And that means it’s time to try to remember what last Winter taught me about keeping warm while travelling our great land in a caravan.
So for the first part in a series on “Keeping Warm this Winter”… let’s
Chase the Sun!
In Winter, you want as much sun as you can get to keep warm! Conversely, in Summer, you really want to avoid it to stay out of the heat! That means you’ve got to understand what happens to the sun – as in:- where (and when) the sun rises and sets; the path it takes across the sky; and how that changes depending on the time of the year and your location.
In the Southern Hemisphere where Australia is located, the Winter Solstice (around 21st June) is the shortest day of the year. The sun rises to the North of East and moves in a low arc across the Northern sky, setting to the North of West. In most locations around Australia, the next month or so after the Winter Solstice is the coldest time of the year.
On the Summer Solstice (around 21 December), the sun rises to the South of East and moves in a much higher arc across the sky, setting to the South of West. It is only in the Autumn (March) and Spring (September) Equinoxes when the sun rises due East and sets due West.
For Longer, Warmer Days… Go North in Winter
The further North you travel, the MORE hours of daylight you get during the middle of winter!
This partly explains the mass migration of Grey Nomads to the Northern parts of Australia during winter. While the nights might still be a tad chilly (especially inland away from the coast), the days are a lot longer, and much warmer, than the low-mid teen maximums experienced further south!!!
Watch How You Park-Up
Essentially, there are two main things to look out for here:
- Try to park on the Northern side of any large shade trees, otherwise, they could block the sun coming into your campsite, and severely limit the effectiveness of any solar panels.
- Try to set-up in an East-West configuration (with any awning/annex on the Northern side) to maximise the sunshine and warmth coming in through your windows.
“Play” with the curtains, windows and hatches on the sunny side. Open them to let the warm in. Keep the ones on the other side closed! And then, before the sun goes down, make sure you then CLOSE everything to keep the night chills out!

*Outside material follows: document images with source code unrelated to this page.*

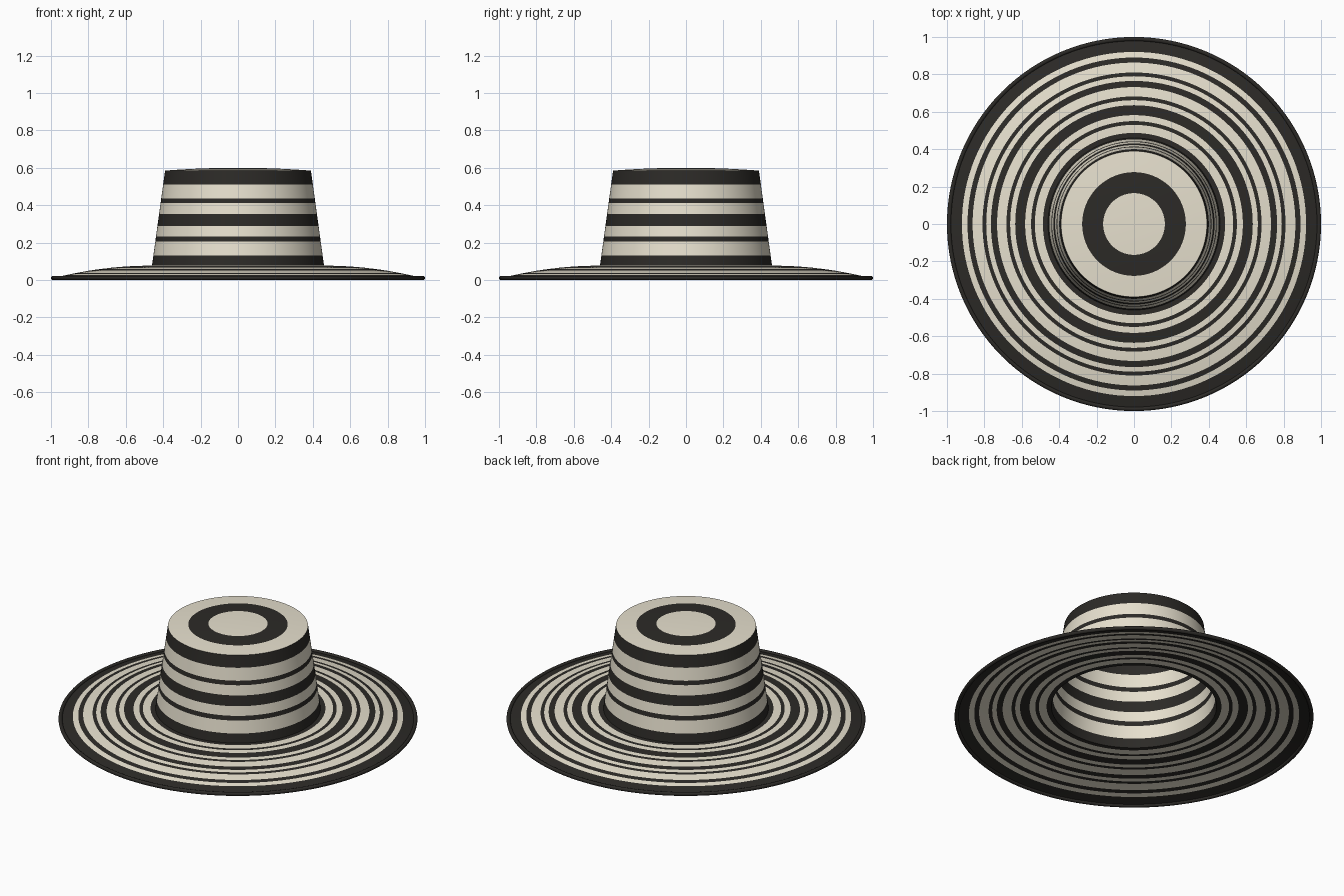
import bpy, bmesh, math

if "Cube" in bpy.data.objects:
    bpy.data.objects.remove(bpy.data.objects["Cube"])

SEG = 128


def material(name, rgb):
    m = bpy.data.materials.new(name)
    m.diffuse_color = (*rgb, 1)
    m.use_nodes = True
    m.node_tree.nodes["Principled BSDF"].inputs["Base Color"].default_value = m.diffuse_color
    return m


STRAW = material("straw", (0.80, 0.75, 0.62))
BLACK = material("black_straw", (0.025, 0.023, 0.02))


def lathe(name, profile, bands, key):
    """Spin (r, z) points, listed centre-out or top-down; colour by dark bands."""
    bm = bmesh.new()
    rings = []
    for r, z in profile:
        rings.append([bm.verts.new((r * math.cos(a), r * math.sin(a), z))
                      for a in (2 * math.pi * k / SEG for k in range(SEG))])
    for i in range(len(rings) - 1):
        mid = (profile[i][key] + profile[i + 1][key]) / 2
        dark = any(lo < mid < hi for lo, hi in bands)
        a, b = rings[i], rings[i + 1]
        for k in range(SEG):
            n = (k + 1) % SEG
            f = bm.faces.new((a[k], b[k], b[n], a[n]))
            f.material_index = int(dark)
            f.smooth = True
    bmesh.ops.remove_doubles(bm, verts=bm.verts, dist=1e-5)
    me = bpy.data.meshes.new(name)
    bm.to_mesh(me)
    bm.free()
    me.materials.append(STRAW)
    me.materials.append(BLACK)
    ob = bpy.data.objects.new(name, me)
    bpy.context.collection.objects.link(ob)
    return ob


# Brim: shallow curve falling outwards, striped in rings
brim_bands = [(0.46, 0.487), (0.53, 0.55), (0.582, 0.635), (0.662, 0.682),
              (0.732, 0.765), (0.79, 0.81), (0.863, 0.89), (0.92, 0.985)]


def brim_z(r):
    t = (r - 0.46) / 0.525
    return 0.077 - 0.066 * t * t


radii = sorted({r for band in brim_bands for r in band})
lathe("brim", [(r, brim_z(r)) for r in radii], brim_bands, 0)

# Crown wall: tapered, open underneath
wall_bands = [(0.077, 0.132), (0.207, 0.234), (0.29, 0.352),
              (0.411, 0.437), (0.512, 0.585)]
heights = sorted({z for band in wall_bands for z in band}, reverse=True)
lathe("crown_wall",
      [(0.46 - 0.07 * (z - 0.077) / 0.508, z) for z in heights], wall_bands, 1)

# Crown top: slight dome with one dark ring
top_bands = [(0.165, 0.277)]
top_radii = [0, 0.06, 0.11, 0.165, 0.22, 0.277, 0.33, 0.39]
lathe("crown_top",
      [(r, 0.6 - 0.015 * (r / 0.39) ** 2) for r in top_radii], top_bands, 0)

# Rolled edge around the brim
bpy.ops.mesh.primitive_torus_add(major_radius=0.989, minor_radius=0.011,
                                 major_segments=SEG, minor_segments=12,
                                 location=(0, 0, 0.011))
rim = bpy.context.object
rim.name = "brim_edge"
rim.data.materials.append(BLACK)
bpy.ops.object.shade_smooth()
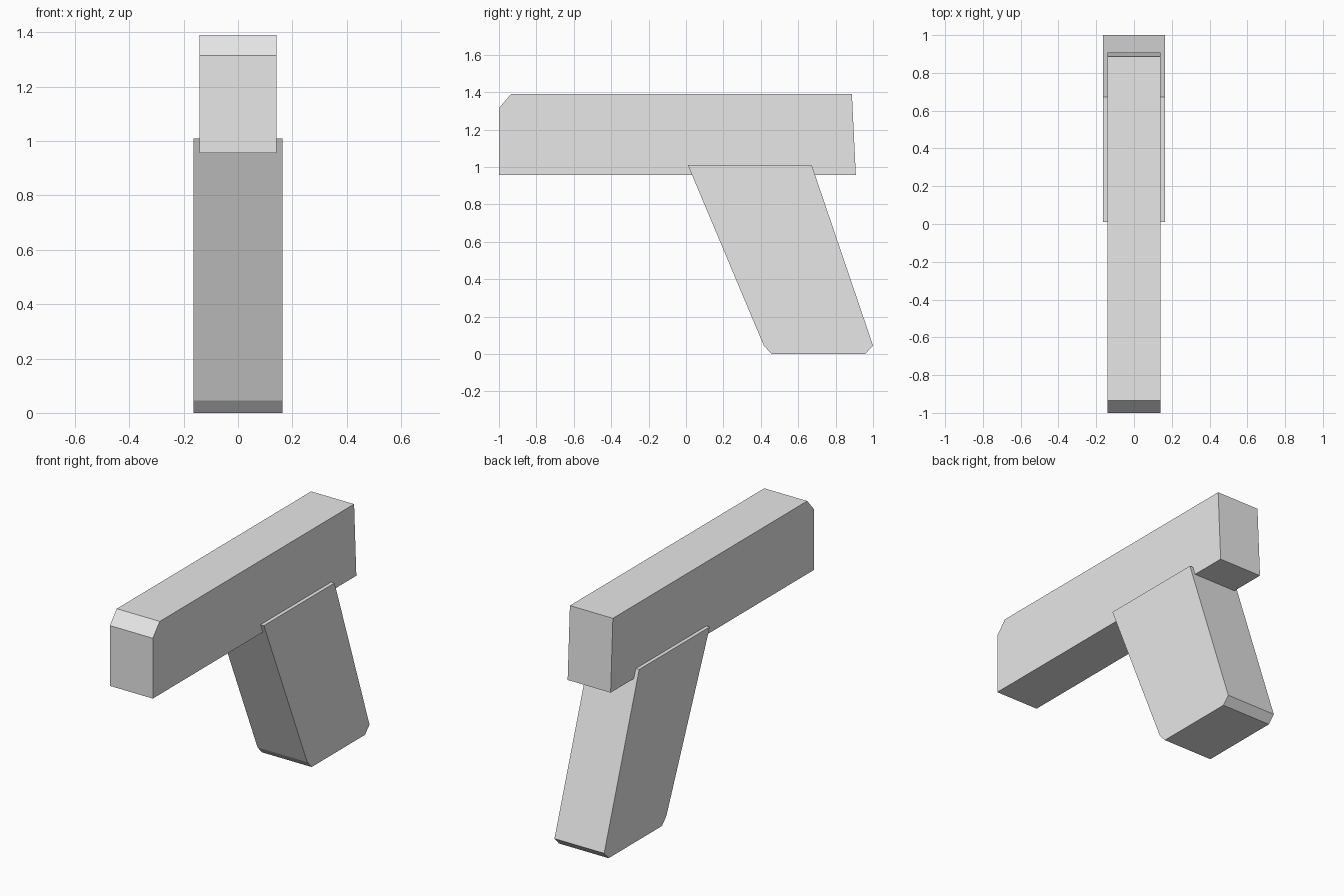
import bpy
import bmesh

cube = bpy.data.objects.get("Cube")
if cube:
    bpy.data.objects.remove(cube, do_unlink=True)

# Single flat colour
grey = bpy.data.materials.new("light_grey")
grey.use_nodes = True
colour = (0.8, 0.8, 0.8, 1)
grey.diffuse_color = colour
grey.node_tree.nodes["Principled BSDF"].inputs["Base Color"].default_value = colour


def extrude_profile(name, profile, half_width):
    """Extrude a side profile of (y, z) points symmetrically across x."""
    bm = bmesh.new()
    face = bm.faces.new([bm.verts.new((-half_width, y, z)) for y, z in profile])
    result = bmesh.ops.extrude_face_region(bm, geom=[face])
    moved = [v for v in result["geom"] if isinstance(v, bmesh.types.BMVert)]
    bmesh.ops.translate(bm, verts=moved, vec=(2 * half_width, 0, 0))
    bmesh.ops.recalc_face_normals(bm, faces=bm.faces)
    mesh = bpy.data.meshes.new(name)
    bm.to_mesh(mesh)
    bm.free()
    mesh.materials.append(grey)
    obj = bpy.data.objects.new(name, mesh)
    bpy.context.collection.objects.link(obj)
    return obj


# Long upper body with a chamfered front top edge and slightly raked back
extrude_profile("upper_body", [
    (-1.0, 0.957), (0.908, 0.957), (0.887, 1.39), (-0.935, 1.39), (-1.0, 1.315),
], 0.141)

# Slanted handle with chamfered bottom edges
extrude_profile("handle", [
    (0.01, 1.01), (0.416, 0.045), (0.458, 0.0), (0.958, 0.0), (1.0, 0.045), (0.672, 1.01),
], 0.163)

Remember: Heat Rises… and Cold Falls
Some basic thermodynamics here… and best illustrated by the Akubra hat I wore – at night-time – when I was involved in coaching my son’s soccer team. In the middle of Winter, those night matches were bitterly cold for those on the sideline.
I found that wearing a wide-brimmed hat kept the cold from descending onto my (balding) head and shoulders… and kept me surprisingly warmer than others in just beanies and/or caps/hoodies. Certainly, warm enough to put up with the jokes above preventing “moonburn”!
Using the same logic… perhaps you could throw an ADDITIONAL tarp OVER your campsite at night to help “insulate” everything from the direct cold air falling???
Likewise, put something extra UNDER your feet to prevent the cold from rising! Even a few (say 6) of those square rubber annex flooring mats placed on the ground, directly UNDER your van where you sit at night-time, could make a difference.
Lastly (for now)…
Know Your Local Weather Conditions
In most parts of Australia, weather which arrives from the South is usually cold. Thanks, Antarctic!
And any weather system that comes towards you from the CENTER of Australia is also most likely going to be cold in Winter. For example, on the East Coast, weather that comes from the SW or W (or NW in Southern NSW/Victoria) is potentially chilly.
So keep an eye on the weather patterns, and if possible, put an “obstacle” (tree/building etc… or even a tarp) on the side any bad weather/wind is coming from, to redirect any nasty cold breezes around your campsite.
Certainly, keep windows and hatches on that side closed when bad weather is coming! And ensure you close them before sunset as it won’t take long for any residual warmth to escape to the outside!
I was out just recently and planning to return before sunset… However, when I got back to my van with open windows and hatches around 8.30 that nite… it was like an icebox! And that was just in May LOL
Oh… if you have an annex “skirt” for your camper/caravan/motorhome… it might be worth putting in on just to help redirect the wind travelling under your van… and keeping it away from your outside “living” area 🙂
I hope these suggestions will help you stay a little warmer this winter! There’s more to come in further parts of this series, so stay tuned… or see links below: